Segment Open

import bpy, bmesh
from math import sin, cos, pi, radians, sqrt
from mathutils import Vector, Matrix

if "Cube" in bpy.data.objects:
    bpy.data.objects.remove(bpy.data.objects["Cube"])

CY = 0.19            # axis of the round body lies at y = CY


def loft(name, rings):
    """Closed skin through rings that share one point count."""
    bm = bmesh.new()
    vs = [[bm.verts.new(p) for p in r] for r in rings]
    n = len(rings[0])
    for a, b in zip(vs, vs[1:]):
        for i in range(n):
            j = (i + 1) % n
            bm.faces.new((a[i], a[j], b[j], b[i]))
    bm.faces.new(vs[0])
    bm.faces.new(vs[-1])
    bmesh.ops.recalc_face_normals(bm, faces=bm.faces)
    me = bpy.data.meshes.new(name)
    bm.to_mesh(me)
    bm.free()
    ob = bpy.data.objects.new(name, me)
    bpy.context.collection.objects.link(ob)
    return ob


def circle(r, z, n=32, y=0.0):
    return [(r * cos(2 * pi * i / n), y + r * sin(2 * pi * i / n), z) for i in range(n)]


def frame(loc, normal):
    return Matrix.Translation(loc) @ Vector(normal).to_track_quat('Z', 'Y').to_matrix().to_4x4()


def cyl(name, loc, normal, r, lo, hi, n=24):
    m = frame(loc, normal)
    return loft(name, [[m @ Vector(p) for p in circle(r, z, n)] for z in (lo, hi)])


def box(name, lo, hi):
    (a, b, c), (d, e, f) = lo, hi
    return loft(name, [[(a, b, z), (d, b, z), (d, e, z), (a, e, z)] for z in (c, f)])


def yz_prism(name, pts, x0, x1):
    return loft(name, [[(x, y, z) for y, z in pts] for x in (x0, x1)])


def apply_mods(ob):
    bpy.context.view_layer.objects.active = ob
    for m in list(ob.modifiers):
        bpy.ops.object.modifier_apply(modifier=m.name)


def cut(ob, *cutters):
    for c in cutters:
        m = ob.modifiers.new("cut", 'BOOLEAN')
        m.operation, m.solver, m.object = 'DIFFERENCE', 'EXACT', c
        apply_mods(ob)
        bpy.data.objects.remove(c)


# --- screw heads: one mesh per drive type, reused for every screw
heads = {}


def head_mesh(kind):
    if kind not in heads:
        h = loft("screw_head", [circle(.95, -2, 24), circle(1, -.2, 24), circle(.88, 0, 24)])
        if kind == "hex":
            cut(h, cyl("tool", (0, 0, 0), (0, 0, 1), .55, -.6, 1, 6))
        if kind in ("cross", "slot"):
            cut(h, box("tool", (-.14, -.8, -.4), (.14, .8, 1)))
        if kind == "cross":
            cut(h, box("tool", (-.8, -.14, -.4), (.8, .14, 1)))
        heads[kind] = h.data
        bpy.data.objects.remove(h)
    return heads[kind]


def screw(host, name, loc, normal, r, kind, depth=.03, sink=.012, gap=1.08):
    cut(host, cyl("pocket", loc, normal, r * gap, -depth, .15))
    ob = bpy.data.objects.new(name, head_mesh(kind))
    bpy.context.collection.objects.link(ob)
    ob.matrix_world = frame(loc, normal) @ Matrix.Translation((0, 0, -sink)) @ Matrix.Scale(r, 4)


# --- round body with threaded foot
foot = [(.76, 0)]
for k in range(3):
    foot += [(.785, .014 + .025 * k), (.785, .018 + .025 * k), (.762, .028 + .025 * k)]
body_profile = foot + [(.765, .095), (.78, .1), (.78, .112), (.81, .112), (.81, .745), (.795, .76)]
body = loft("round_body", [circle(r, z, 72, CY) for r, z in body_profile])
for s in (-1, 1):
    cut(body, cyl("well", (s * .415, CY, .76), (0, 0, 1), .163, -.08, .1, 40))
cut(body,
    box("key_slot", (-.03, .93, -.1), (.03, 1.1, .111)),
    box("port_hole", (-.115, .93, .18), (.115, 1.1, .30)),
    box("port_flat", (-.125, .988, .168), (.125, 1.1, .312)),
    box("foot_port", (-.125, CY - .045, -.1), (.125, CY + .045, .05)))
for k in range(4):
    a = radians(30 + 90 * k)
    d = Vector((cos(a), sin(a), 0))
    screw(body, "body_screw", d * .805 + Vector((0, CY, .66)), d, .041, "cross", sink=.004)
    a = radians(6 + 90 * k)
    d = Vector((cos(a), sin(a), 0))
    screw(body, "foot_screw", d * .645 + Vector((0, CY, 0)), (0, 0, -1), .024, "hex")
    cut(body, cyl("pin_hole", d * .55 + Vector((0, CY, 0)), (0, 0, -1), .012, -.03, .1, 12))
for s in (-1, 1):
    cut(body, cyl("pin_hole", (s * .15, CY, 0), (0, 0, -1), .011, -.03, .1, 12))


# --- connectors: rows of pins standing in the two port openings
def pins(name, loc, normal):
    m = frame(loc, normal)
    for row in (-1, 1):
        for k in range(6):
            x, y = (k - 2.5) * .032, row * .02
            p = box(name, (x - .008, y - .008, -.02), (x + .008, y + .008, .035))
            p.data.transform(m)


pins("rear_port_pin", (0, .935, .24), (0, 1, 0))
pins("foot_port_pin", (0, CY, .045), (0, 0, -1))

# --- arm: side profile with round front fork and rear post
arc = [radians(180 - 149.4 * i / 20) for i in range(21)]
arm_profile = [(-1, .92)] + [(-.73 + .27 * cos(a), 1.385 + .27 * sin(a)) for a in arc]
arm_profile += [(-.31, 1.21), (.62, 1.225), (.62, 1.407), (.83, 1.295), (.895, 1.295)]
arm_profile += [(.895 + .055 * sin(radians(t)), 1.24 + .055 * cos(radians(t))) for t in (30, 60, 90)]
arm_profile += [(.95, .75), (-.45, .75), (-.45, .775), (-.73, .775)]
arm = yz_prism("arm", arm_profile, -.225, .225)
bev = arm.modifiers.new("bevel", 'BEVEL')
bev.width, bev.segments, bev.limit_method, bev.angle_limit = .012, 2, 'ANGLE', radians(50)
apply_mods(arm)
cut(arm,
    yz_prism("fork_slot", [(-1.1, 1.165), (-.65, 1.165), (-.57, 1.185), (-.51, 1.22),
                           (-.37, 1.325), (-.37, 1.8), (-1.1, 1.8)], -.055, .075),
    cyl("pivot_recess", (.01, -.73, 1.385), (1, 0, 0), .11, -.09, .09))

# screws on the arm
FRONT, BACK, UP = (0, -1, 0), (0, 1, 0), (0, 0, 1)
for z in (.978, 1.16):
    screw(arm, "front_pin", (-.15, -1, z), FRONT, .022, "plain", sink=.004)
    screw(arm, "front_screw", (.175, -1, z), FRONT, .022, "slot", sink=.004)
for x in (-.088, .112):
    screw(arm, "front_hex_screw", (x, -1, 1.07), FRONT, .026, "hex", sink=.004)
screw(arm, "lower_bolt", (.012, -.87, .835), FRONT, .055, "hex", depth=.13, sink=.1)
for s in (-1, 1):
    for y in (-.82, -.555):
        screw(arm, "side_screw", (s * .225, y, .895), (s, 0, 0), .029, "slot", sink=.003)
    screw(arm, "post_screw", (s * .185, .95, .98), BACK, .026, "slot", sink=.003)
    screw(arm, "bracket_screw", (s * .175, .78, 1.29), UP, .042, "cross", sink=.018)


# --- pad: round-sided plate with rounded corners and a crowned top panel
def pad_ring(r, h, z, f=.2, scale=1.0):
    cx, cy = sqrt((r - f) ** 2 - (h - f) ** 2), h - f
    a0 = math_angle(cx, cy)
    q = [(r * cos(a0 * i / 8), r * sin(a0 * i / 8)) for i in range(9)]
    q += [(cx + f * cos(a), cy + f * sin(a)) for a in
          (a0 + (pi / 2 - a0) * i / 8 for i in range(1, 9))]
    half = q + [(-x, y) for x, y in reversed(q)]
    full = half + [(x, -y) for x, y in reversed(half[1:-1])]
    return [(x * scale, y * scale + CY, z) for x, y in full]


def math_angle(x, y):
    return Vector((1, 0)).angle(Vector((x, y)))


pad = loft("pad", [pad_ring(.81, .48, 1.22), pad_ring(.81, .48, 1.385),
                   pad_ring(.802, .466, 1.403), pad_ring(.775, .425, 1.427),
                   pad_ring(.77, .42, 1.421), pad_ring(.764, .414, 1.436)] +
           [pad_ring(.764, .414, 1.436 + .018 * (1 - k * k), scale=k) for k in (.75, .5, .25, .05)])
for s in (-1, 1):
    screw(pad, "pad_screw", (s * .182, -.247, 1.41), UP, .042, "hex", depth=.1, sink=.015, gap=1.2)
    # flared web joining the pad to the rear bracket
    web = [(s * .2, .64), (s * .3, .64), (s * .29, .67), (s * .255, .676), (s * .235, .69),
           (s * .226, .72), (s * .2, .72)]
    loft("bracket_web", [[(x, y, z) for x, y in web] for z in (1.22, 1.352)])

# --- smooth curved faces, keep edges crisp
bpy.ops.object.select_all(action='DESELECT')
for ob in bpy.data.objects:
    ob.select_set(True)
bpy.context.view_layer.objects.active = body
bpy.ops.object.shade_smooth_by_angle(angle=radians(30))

Segment Closed

What you have to do
Print, exactly as written, the first line of the records above and each line after it until the line with "if kind not", which is printed too.

Output for this exercise
import bpy, bmesh
from math import sin, cos, pi, radians, sqrt
from mathutils import Vector, Matrix

if "Cube" in bpy.data.objects:
    bpy.data.objects.remove(bpy.data.objects["Cube"])

CY = 0.19            # axis of the round body lies at y = CY


def loft(name, rings):
    """Closed skin through rings that share one point count."""
    bm = bmesh.new()
    vs = [[bm.verts.new(p) for p in r] for r in rings]
    n = len(rings[0])
    for a, b in zip(vs, vs[1:]):
        for i in range(n):
            j = (i + 1) % n
            bm.faces.new((a[i], a[j], b[j], b[i]))
    bm.faces.new(vs[0])
    bm.faces.new(vs[-1])
    bmesh.ops.recalc_face_normals(bm, faces=bm.faces)
    me = bpy.data.meshes.new(name)
    bm.to_mesh(me)
    bm.free()
    ob = bpy.data.objects.new(name, me)
    bpy.context.collection.objects.link(ob)
    return ob


def circle(r, z, n=32, y=0.0):
    return [(r * cos(2 * pi * i / n), y + r * sin(2 * pi * i / n), z) for i in range(n)]


def frame(loc, normal):
    return Matrix.Translation(loc) @ Vector(normal).to_track_quat('Z', 'Y').to_matrix().to_4x4()


def cyl(name, loc, normal, r, lo, hi, n=24):
    m = frame(loc, normal)
    return loft(name, [[m @ Vector(p) for p in circle(r, z, n)] for z in (lo, hi)])


def box(name, lo, hi):
    (a, b, c), (d, e, f) = lo, hi
    return loft(name, [[(a, b, z), (d, b, z), (d, e, z), (a, e, z)] for z in (c, f)])


def yz_prism(name, pts, x0, x1):
    return loft(name, [[(x, y, z) for y, z in pts] for x in (x0, x1)])


def apply_mods(ob):
    bpy.context.view_layer.objects.active = ob
    for m in list(ob.modifiers):
        bpy.ops.object.modifier_apply(modifier=m.name)


def cut(ob, *cutters):
    for c in cutters:
        m = ob.modifiers.new("cut", 'BOOLEAN')
        m.operation, m.solver, m.object = 'DIFFERENCE', 'EXACT', c
        apply_mods(ob)
        bpy.data.objects.remove(c)


# --- screw heads: one mesh per drive type, reused for every screw
heads = {}


def head_mesh(kind):
    if kind not in heads:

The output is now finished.